I've got one, too, and has been playing with it ever since. So far I cannot imagine going back to my iPhone 3GS.
The UI is slick and extremely responsive. In two weeks of use there was not a single case when the UI lagged. Not one frame of scrolling, zooming, or moving between apps. Not a trace of hesitation. It is also quite intuitive, everything you use often is at your fingertips when you need it.
Search is fully integrated into the experience. It works in the context of the currently running program - in maps it searches maps, in IE it searches the Internet, in Zune UI it searches the music, and in the Marketplace it searches the app store. It works well, too - the results are formatted for the phone, and the way local results are mixed in is uniquely useful for a mobile device.
The IE works great. Really, truly great. It feels faster than the iPhone's Safari browser. With the Samsung Focus' gigantic, bright screen it feels like a mini-tablet. When I bought the iPhone I noticed that I go to my laptop to browse less. With this device I go back to a real computer even less.
One of the reasons that I was awaiting WP7 was that the iPhone was syncing my calendar unreliably. Some of the appointments were transferred, and some were not. I have heard similar complaints from my peers who are also very heavy calendar users. Needless to say, this is the most critical part of the device for me, possibly even more important than the actual phone - I use it as a phone at most twice a day, but I use it as a calendar and email device at least once an hour.
Both calendar and email sync flawlessly on WP7. So does the rest of Office integration. I've spent a few hours reading a book formatted as a Word file, and, again, performance was fantastic and the document rendered flawlessly.
The device is rock solid. I have never - ever - had to reboot it for anything other than the change of the system locale.

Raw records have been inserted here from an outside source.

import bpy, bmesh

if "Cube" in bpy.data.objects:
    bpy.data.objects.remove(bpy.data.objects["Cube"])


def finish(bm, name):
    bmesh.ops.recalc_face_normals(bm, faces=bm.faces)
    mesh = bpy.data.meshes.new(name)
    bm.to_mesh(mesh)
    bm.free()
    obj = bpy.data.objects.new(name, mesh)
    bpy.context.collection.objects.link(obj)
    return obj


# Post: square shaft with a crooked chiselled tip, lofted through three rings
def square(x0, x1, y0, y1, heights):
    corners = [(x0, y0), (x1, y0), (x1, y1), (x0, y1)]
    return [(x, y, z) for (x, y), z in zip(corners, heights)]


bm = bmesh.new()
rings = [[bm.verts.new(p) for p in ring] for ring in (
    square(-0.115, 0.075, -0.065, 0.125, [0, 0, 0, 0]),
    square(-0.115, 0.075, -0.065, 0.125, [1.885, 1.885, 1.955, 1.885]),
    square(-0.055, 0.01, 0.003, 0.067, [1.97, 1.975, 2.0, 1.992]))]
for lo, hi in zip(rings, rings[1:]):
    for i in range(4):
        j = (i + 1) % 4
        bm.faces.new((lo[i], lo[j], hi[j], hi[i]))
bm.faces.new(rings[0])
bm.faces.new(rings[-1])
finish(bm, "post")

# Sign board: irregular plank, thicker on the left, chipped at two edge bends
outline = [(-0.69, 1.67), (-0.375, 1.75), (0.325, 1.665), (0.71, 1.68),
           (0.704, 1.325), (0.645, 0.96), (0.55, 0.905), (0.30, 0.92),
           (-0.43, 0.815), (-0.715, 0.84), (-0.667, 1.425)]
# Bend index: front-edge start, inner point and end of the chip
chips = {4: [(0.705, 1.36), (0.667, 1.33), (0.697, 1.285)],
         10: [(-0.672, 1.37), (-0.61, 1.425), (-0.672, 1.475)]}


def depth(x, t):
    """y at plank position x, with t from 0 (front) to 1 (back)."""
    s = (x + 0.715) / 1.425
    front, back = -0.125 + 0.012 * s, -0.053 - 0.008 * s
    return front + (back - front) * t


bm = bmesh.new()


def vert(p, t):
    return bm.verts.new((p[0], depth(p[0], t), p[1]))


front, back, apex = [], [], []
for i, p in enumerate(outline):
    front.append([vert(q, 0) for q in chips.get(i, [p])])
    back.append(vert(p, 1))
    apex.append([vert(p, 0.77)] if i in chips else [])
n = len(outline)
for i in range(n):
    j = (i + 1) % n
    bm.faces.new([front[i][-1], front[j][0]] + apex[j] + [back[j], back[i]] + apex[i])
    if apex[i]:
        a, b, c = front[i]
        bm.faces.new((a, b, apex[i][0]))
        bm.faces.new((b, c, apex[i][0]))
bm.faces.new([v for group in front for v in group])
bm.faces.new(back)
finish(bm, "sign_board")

Of course, as a v1 device, WP7 has a number of problems as well.
First, it has no way to upload custom ring tones to the device. Yes, this is actually true - the only ringtones that are available are ones preinstalled by the OEM. I have no idea how they managed to cut a feature that at this point is available anywhere else.
Second, the phone only supports a handful of mostly western European locales. For example, it has no support for entering Cyrillic, which, with me being in Russia right now is a big problem. Actually, this plus the absense of copy-paste makes entering an internet search query in any language other than English impossible. Given iPhone's completely universal keyboard that allows writing in any language with ease, this is a big disadvantage for anyone who speaks more than one language.
Third, the phone does not support - this is absolutely, amazingly stupid - user names that have spaces. So if your company has a "First Last" template for the user names, you are out of luck - Exchange sync will not work. Whoever tested the user input dialog - please hang your head in shame now.
Windows Phone 7 lacks the iPhone's breadth of apps, but this is actually an opportunity for developers, and the gap will probably be closed quickly.
Other than that - the device is actually great. I gave away my 3GS after playing with WP7 for less than a day, and 2 weeks in I did not regret that decision for a second. Very highly recommended!